Ordinary Time - Week 11b

The Mustard Seed

(From Conversation with God, Fernandez Carvajal)

Our Lord chose a few men to begin the work of evangelization. For the most part they were humble fishermen, unlettered men, with evident defects and few material resources. He chose what is weak in the world to shame the strong. Looking at things from a purely human point of view, it is impossible to explain how these men could have spread the teaching of Christ to the whole known world in so short a time, with so many obstacles and so much opposition to overcome. In the parable of the grain of mustard seed, writes St John Chrysostom, Jesus urges his disciples to have faith and to be confident that the preaching of the Gospel will be carried out in spite of everything.

We too are like that grain of mustard seed in the task given us by God in the middle of the world. We ought not to forget the disproportion between the means we have, our talents, and the magnitude of the apostolate we have to do. But neither should we forget that we can always count on God's help. Difficulties will come and we will be more aware of our own nothingness. This should bring us to have more trust in the Master and in the supernatural character of the task we are trying to accomplish. If we don't lose sight of our littleness and the power of grace we will be always strong and faithful in what God asks of us. If we do not keep our eyes fixed on Jesus we will become discouraged and pessimistic and will soon abandon the task.

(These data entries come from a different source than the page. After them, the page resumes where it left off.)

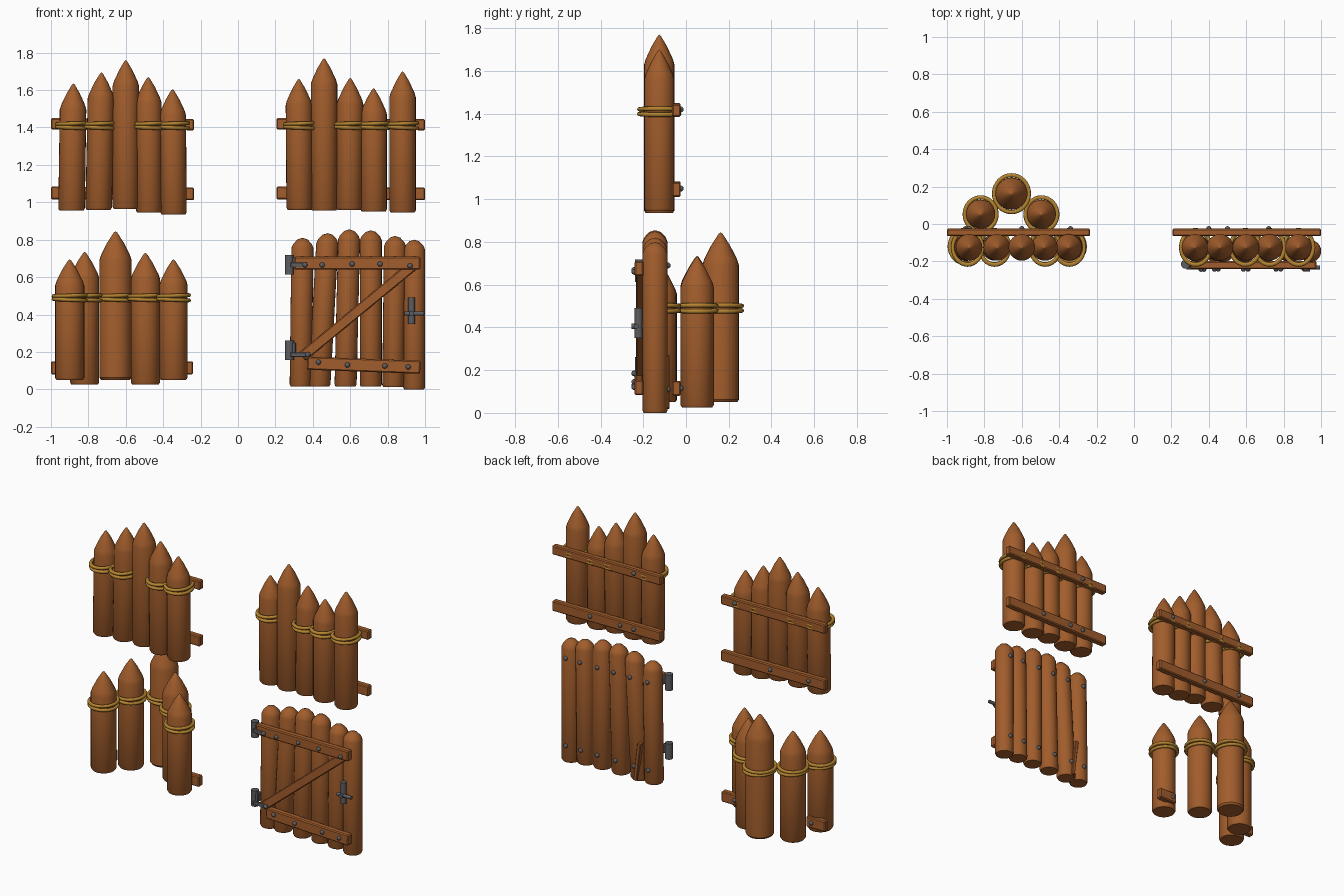
import bpy, bmesh, math
from mathutils import Vector, Matrix

cube = bpy.data.objects.get("Cube")
if cube:
    bpy.data.objects.remove(cube, do_unlink=True)


def material(name, rgb):
    m = bpy.data.materials.new(name)
    m.use_nodes = True
    m.diffuse_color = (*rgb, 1)
    m.node_tree.nodes["Principled BSDF"].inputs["Base Color"].default_value = (*rgb, 1)
    return m


WOOD = material("brown_wood", (0.36, 0.11, 0.025))
ROPE = material("tan_rope", (0.46, 0.23, 0.03))
IRON = material("grey_iron", (0.11, 0.11, 0.12))

# Tip profiles: radius factor and tip-length factor below the apex
POINTED = [(1, 1), (0.9, 0.82), (0.5, 0.38), (0.1, 0.04)]
BLUNT = [(1, 1), (0.85, 0.6), (0.45, 0.15)]


def finish(name, bm, mat):
    mesh = bpy.data.meshes.new(name)
    bmesh.ops.recalc_face_normals(bm, faces=bm.faces)
    bm.to_mesh(mesh)
    bm.free()
    ob = bpy.data.objects.new(name, mesh)
    bpy.context.collection.objects.link(ob)
    mesh.materials.append(mat)
    bpy.ops.object.select_all(action="DESELECT")
    ob.select_set(True)
    bpy.context.view_layer.objects.active = ob
    bpy.ops.object.shade_smooth_by_angle(angle=math.radians(35))
    return ob


def post(name, x, y, r, z0, z1, tip, shape=POINTED, lean=0.0):
    """Round log with a softened foot and a carved tip, leaning along x."""
    bm = bmesh.new()
    levels = [(0.9, z0), (1, z0 + 0.012)] + [(f, z1 - t * tip) for f, t in shape]
    n, rings = 24, []
    for f, z in levels:
        cx = x + lean * (z - z0) / (z1 - z0)
        rings.append([bm.verts.new((cx + r * f * math.cos(a), y + r * f * math.sin(a), z))
                      for a in (math.tau * i / n for i in range(n))])
    for low, high in zip(rings, rings[1:]):
        for i in range(n):
            j = (i + 1) % n
            bm.faces.new((low[i], low[j], high[j], high[i]))
    bm.faces.new(rings[0])
    apex = bm.verts.new((x + lean, y, z1))
    for i in range(n):
        bm.faces.new((rings[-1][i], rings[-1][(i + 1) % n], apex))
    return finish(name, bm, WOOD)


def plank(name, a, b, y, height, depth, mat=WOOD):
    """Bevelled board running from a to b, given as (x, z) points."""
    start, end = Vector((a[0], y, a[1])), Vector((b[0], y, b[1]))
    d = end - start
    bm = bmesh.new()
    bmesh.ops.create_cube(bm, size=1)
    bmesh.ops.scale(bm, vec=(d.length, depth, height), verts=bm.verts)
    bmesh.ops.bevel(bm, geom=bm.edges[:], offset=min(height, depth) * 0.15,
                    segments=1, affect="EDGES")
    turn = Matrix.Rotation(-math.atan2(d.z, d.x), 4, "Y")
    bm.transform(Matrix.Translation((start + end) / 2) @ turn)
    return finish(name, bm, mat)


def rod(name, a, b, r):
    """Iron rod between two points."""
    a, b = Vector(a), Vector(b)
    bm = bmesh.new()
    bmesh.ops.create_cone(bm, cap_ends=True, segments=16, radius1=r, radius2=r,
                          depth=(b - a).length)
    bm.transform(Matrix.Translation((a + b) / 2)
                 @ (b - a).to_track_quat("Z", "Y").to_matrix().to_4x4())
    return finish(name, bm, IRON)


def nail(name, x, y, z):
    bm = bmesh.new()
    bmesh.ops.create_uvsphere(bm, u_segments=12, v_segments=8, radius=0.014)
    bm.transform(Matrix.Translation((x, y, z)))
    return finish(name, bm, IRON)


def rope(name, x, y, r, z, stretch=1.0):
    """Two turns of rope around a post."""
    for k, tilt in enumerate((0.04, -0.03)):
        bpy.ops.mesh.primitive_torus_add(
            major_radius=r + 0.008, minor_radius=0.0105, major_segments=32,
            minor_segments=8, location=(x, y, z + (k - 0.5) * 0.022),
            rotation=(0, tilt, 0))
        ob = bpy.context.object
        ob.name = f"{name}_turn_{k + 1}"
        ob.scale.y = stretch
        ob.data.materials.append(ROPE)
        bpy.ops.object.shade_smooth_by_angle(angle=math.radians(60))


def fence(name, posts, bound, x_low, x_high, nails):
    """Five pointed posts held by two rails at the back."""
    for i, (x, z0, z1, lean) in enumerate(posts):
        post(f"{name}_post_{i + 1}", x, -0.125, 0.071, z0, z1, 0.14, lean=lean)
        if i in bound:
            rope(f"{name}_rope_{i + 1}", x, -0.125, 0.071, 1.41, 1.16)
    plank(f"{name}_upper_rail", (x_low, 1.42), (x_high, 1.415), -0.045, 0.06, 0.04)
    plank(f"{name}_lower_rail", (x_low, 1.05), (x_high, 1.045), -0.045, 0.068, 0.04)
    for i, (x, z) in enumerate(nails):
        nail(f"{name}_nail_{i + 1}", x, -0.025, z)


# Upper fence panels
fence("right_fence", [(-0.89, 0.955, 1.635, 0.01), (-0.745, 0.96, 1.695, 0.015),
                      (-0.60, 0.965, 1.76, 0), (-0.475, 0.945, 1.67, -0.005),
                      (-0.345, 0.935, 1.605, -0.005)],
      (0, 1, 3, 4), -1.0, -0.235, [(-0.88, 1.05), (-0.6, 1.05), (-0.34, 1.42)])
fence("left_fence", [(0.33, 0.96, 1.66, -0.005), (0.46, 0.955, 1.77, 0),
                     (0.595, 0.96, 1.665, 0.005), (0.725, 0.95, 1.61, 0),
                     (0.88, 0.945, 1.70, 0)],
      (0, 2, 3, 4), 0.205, 1.0, [(0.4, 1.42), (0.4, 1.05), (0.5, 1.05), (0.72, 1.05)])

# Curved group of free-standing posts
CURVE = [(-0.90, -0.12, 0.078, 0.05, 0.695), (-0.82, 0.052, 0.078, 0.025, 0.735),
         (-0.655, 0.162, 0.086, 0.05, 0.845), (-0.495, 0.052, 0.078, 0.025, 0.73),
         (-0.345, -0.12, 0.075, 0.05, 0.695)]
for i, (x, y, r, z0, z1) in enumerate(CURVE):
    post(f"curve_post_{i + 1}", x, y, r, z0, z1, r * 1.8)
    rope(f"curve_rope_{i + 1}", x, y, r, 0.49, 1.05)
for side, x_low, x_high, x_nail in (("right", -1.0, -0.86, -0.9), ("left", -0.37, -0.24, -0.34)):
    plank(f"curve_{side}_rail_stub", (x_low, 0.115), (x_high, 0.115), -0.045, 0.07, 0.04)
    nail(f"curve_{side}_lower_nail", x_nail, -0.025, 0.115)
    nail(f"curve_{side}_upper_nail", x_nail, -0.038, 0.485)

# Gate uprights with blunt tops, nailed through at the back
GATE = [(0.335, 0.015, 0.81, 0.01), (0.435, 0.015, 0.835, 0.045), (0.575, 0.015, 0.855, 0.02),
        (0.71, 0.015, 0.85, 0), (0.83, 0.012, 0.82, 0.01), (0.942, 0, 0.80, 0)]
for i, (x, z0, z1, lean) in enumerate(GATE):
    post(f"gate_post_{i + 1}", x, -0.145, 0.059, z0, z1, 0.055, BLUNT, lean)
    nail(f"gate_back_upper_nail_{i + 1}", x + lean * 0.8, -0.086, 0.69)
    nail(f"gate_back_lower_nail_{i + 1}", x + lean * 0.15, -0.086, 0.11)
plank("gate_splint", (0.43, 0.02), (0.40, 0.27), -0.092, 0.025, 0.03)

# Gate boards on the front
plank("gate_upper_board", (0.30, 0.675), (0.975, 0.675), -0.22, 0.068, 0.042)
plank("gate_lower_board", (0.37, 0.14), (0.975, 0.118), -0.22, 0.07, 0.042)
plank("gate_diagonal_brace", (0.345, 0.175), (0.94, 0.665), -0.217, 0.055, 0.036)
for i, (x, z) in enumerate([(0.45, 0.665), (0.61, 0.67), (0.76, 0.67), (0.92, 0.66),
                            (0.43, 0.145), (0.585, 0.13), (0.785, 0.125), (0.91, 0.12)]):
    nail(f"gate_front_nail_{i + 1}", x, -0.241, z)

# Hinges: barrel, strap and bolt
for name, z, reach in (("upper", 0.665, 0.37), ("lower", 0.21, 0.385)):
    rod(f"{name}_hinge_barrel", (0.275, -0.215, z - 0.052), (0.275, -0.215, z + 0.052), 0.024)
    plank(f"{name}_hinge_plate", (0.255, z + 0.012), (0.31, z + 0.012), -0.215, 0.06, 0.036, IRON)
    strap_z = z if name == "upper" else z - 0.025
    plank(f"{name}_hinge_strap", (0.28, strap_z), (reach, strap_z), -0.236, 0.024, 0.014, IRON)
    nail(f"{name}_hinge_bolt", reach - 0.012, -0.242, strap_z)

# Latch handle
rod("latch_handle", (0.928, -0.222, 0.35), (0.928, -0.222, 0.49), 0.018)
rod("latch_bar", (0.89, -0.232, 0.405), (0.995, -0.232, 0.405), 0.011)
rod("latch_stud", (0.928, -0.19, 0.405), (0.928, -0.255, 0.405), 0.013)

With God we can do all things.

The Apostles and first Christians faced a society threatened in its very foundations; a society in which it was well nigh impossible to have ideals. Working from within society, Christians changed it. There the seed fell, then spread to the whole world. Although it was a small seed it carried a divine power, because the seed was Christ's. The first Christians who came to Rome were no different from ourselves, and with God's help were able to do an effective apostolate, working shoulder to shoulder, in the same jobs as everyone else, facing the same problems, obeying the same laws, unless they were directly contrary to the law of God. Truly the first Christians in Jerusalem, Antioch and Rome were tiny mustard seeds seemingly lost in a huge field.

God counts on us to transform the place where we live and work. Although what we can do may seem small and insignificant, like the grain of mustard seed, let us not neglect to do what we can, because God counts on that contribution. With our prayer and sacrifice He will ensure that there is growth and fruit. That 'little' we can do may be advising a colleague or friend to read a particular book; or being attentive to a client, fellow passenger or workmate; or giving a helping hand when needed; or praying for a sick friend or a neighbour's child, and asking that they pray for us; or helping someone get to Confession. And always living a cheerful, honest life. Everybody should be discreetly, quietly and daringly apostolic. This can be so if we remain united to God, if we reject a comfort-loving existence, if we overcome lukewarmness and discouragement. The time in which we are called to live demands especially that we feel deeply obliged to be always zealous and enthusiastic. We will be so only if we struggle. Only the person who makes a strenuous effort is suitable for bringing the world peace, the peace of Christ.